Diesel prices have shot up in recent weeks, including a 15-cent jump this week, but one expert doesn't believe we're in for another summer of record prices.
Denton Cinquegrana, senior markets editor, refined products, for the Oil Price Information Service (OPIS), believes "diesel is just catching up to gasoline."
"Prices for everything have been jumping dramatically the last couple of weeks and gasoline has been going up for awhile," he told Fleet Owner. "I wouldn't necessarily pin it to supply and demand."
The average price for a gallon of diesel climbed to $2.50, according to a report from Martin Labbe Associates. That's 15 cents more than last week and 27 cents higher than the week of May 18. Every region of the country reported an increase, led by an 18-cent jump in California to $2.68/gal.

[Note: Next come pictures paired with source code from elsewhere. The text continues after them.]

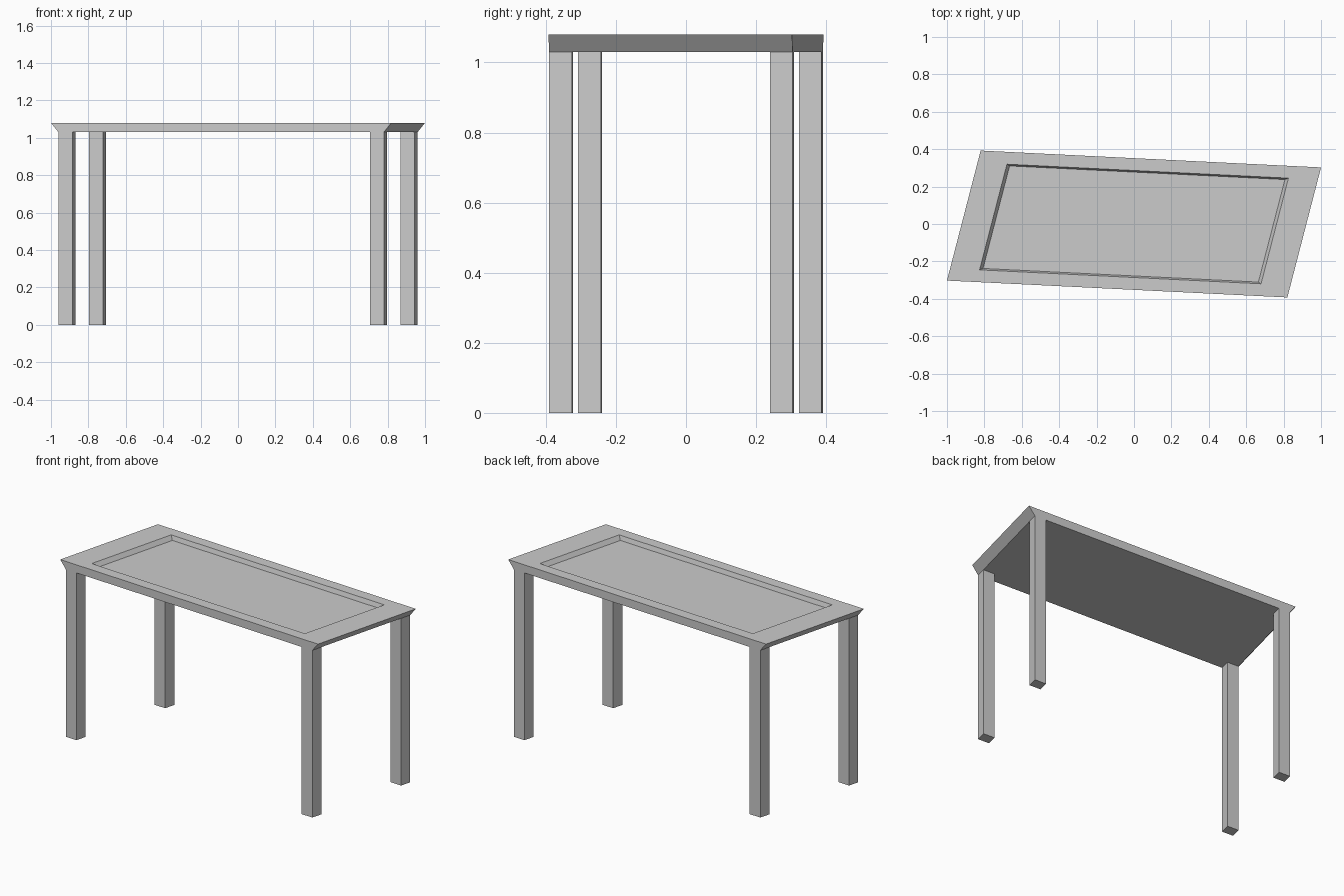
import bpy, bmesh
from mathutils import Matrix

if "Cube" in bpy.data.objects:
    bpy.data.objects.remove(bpy.data.objects["Cube"])

# The whole table is skewed in plan: long axis and short axis directions
SKEW = Matrix(((1, 0.259, 0, 0), (-0.0495, 1, 0, 0), (0, 0, 1, 0), (0, 0, 0, 1)))
LEG_TOP, TOP, FLOOR = 1.03, 1.08, 1.053


def rect(bm, half_x, half_y, z):
    return [bm.verts.new((sx * half_x, sy * half_y, z))
            for sx, sy in ((-1, -1), (1, -1), (1, 1), (-1, 1))]


def bridge(bm, a, b):
    for i in range(4):
        j = (i + 1) % 4
        bm.faces.new((a[i], a[j], b[j], b[i]))


def finish(bm, name):
    bm.transform(SKEW)
    bmesh.ops.recalc_face_normals(bm, faces=bm.faces[:])
    mesh = bpy.data.meshes.new(name)
    bm.to_mesh(mesh)
    bm.free()
    obj = bpy.data.objects.new(name, mesh)
    bpy.context.collection.objects.link(obj)


# Table top: undercut ends, flat rim and a shallow tapered recess
bm = bmesh.new()
rings = [rect(bm, 0.87, 0.3475, LEG_TOP), rect(bm, 0.91, 0.3475, TOP),
         rect(bm, 0.7525, 0.2825, TOP), rect(bm, 0.736, 0.274, FLOOR)]
for lower, upper in zip(rings, rings[1:]):
    bridge(bm, lower, upper)
bm.faces.new(rings[0][::-1])
bm.faces.new(rings[-1])
finish(bm, "table_top")

# Four legs, flush with the corners of the underside
LEG_X, LEG_Y = 0.075, 0.065
for side, sx in (("left", -1), ("right", 1)):
    for end, sy in (("front", -1), ("back", 1)):
        bm = bmesh.new()
        foot = rect(bm, LEG_X / 2, LEG_Y / 2, 0)
        head = rect(bm, LEG_X / 2, LEG_Y / 2, LEG_TOP)
        bridge(bm, foot, head)
        bm.faces.new(foot[::-1])
        bm.faces.new(head)
        bm.transform(Matrix.Translation((sx * (0.87 - LEG_X / 2), sy * (0.3475 - LEG_Y / 2), 0)))
        finish(bm, f"{end}_{side}_leg")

The East Coast and Midwest each reported 15-cent increases to $2.52 and $2.47, respectively, while the Central Atlantic region posted the second-biggest jump at 16 cents to settle at $2.62. The West Coast, at $2.60 and New England, at $2.57, were the next highest in terms of price per gallon. The Lower Atlantic and Gulf Coast each came in at $2.47 and the cheapest diesel remains in the Rocky Mountain region at $2.44 despite a 10-cent a gallon increase.
A barrel of crude oil climbed this morning to $69.05, up 1.4%, following remarks yesterday by Paul Krugman. The Princeton University economist said he wouldn't be surprised "if the official end of the U.S. recession ends up being, in retrospect, dated sometime this summer," according to Bloomberg. Most observers believe an end to the recession will increase demand for diesel and gasoline.
The average price for a gallon of gasoline in the U.S. is $2.67.
"What is forcing prices up is the price of crude oil," said Cinquegrana. Crude traded as low as $32.40 a barrel on Dec. 19, 2008, rising since to hover around $70/barrel in the last few weeks, according to Bloomberg. Last year, it reached $147.27 as diesel prices climbed to $5/gal. or more in some areas. Last year at this time, the price of diesel was $4.69.
Cinquegrana mentioned that more money has been pumped into commodities in recent weeks, helping drive up the price of crude, as more traders look for safer investments until the global recession wanes. "Investors are looking toward a better situation, trying to get ahead of (the curve)," he said.
Diesel fuel demand remains 8 to 9% behind last year at this time, Cinquegrana said, adding that he doesn't foresee a climb to the record prices of a year ago. "If we were to see a rise to last year's prices, it will take something no one is predicting," he said.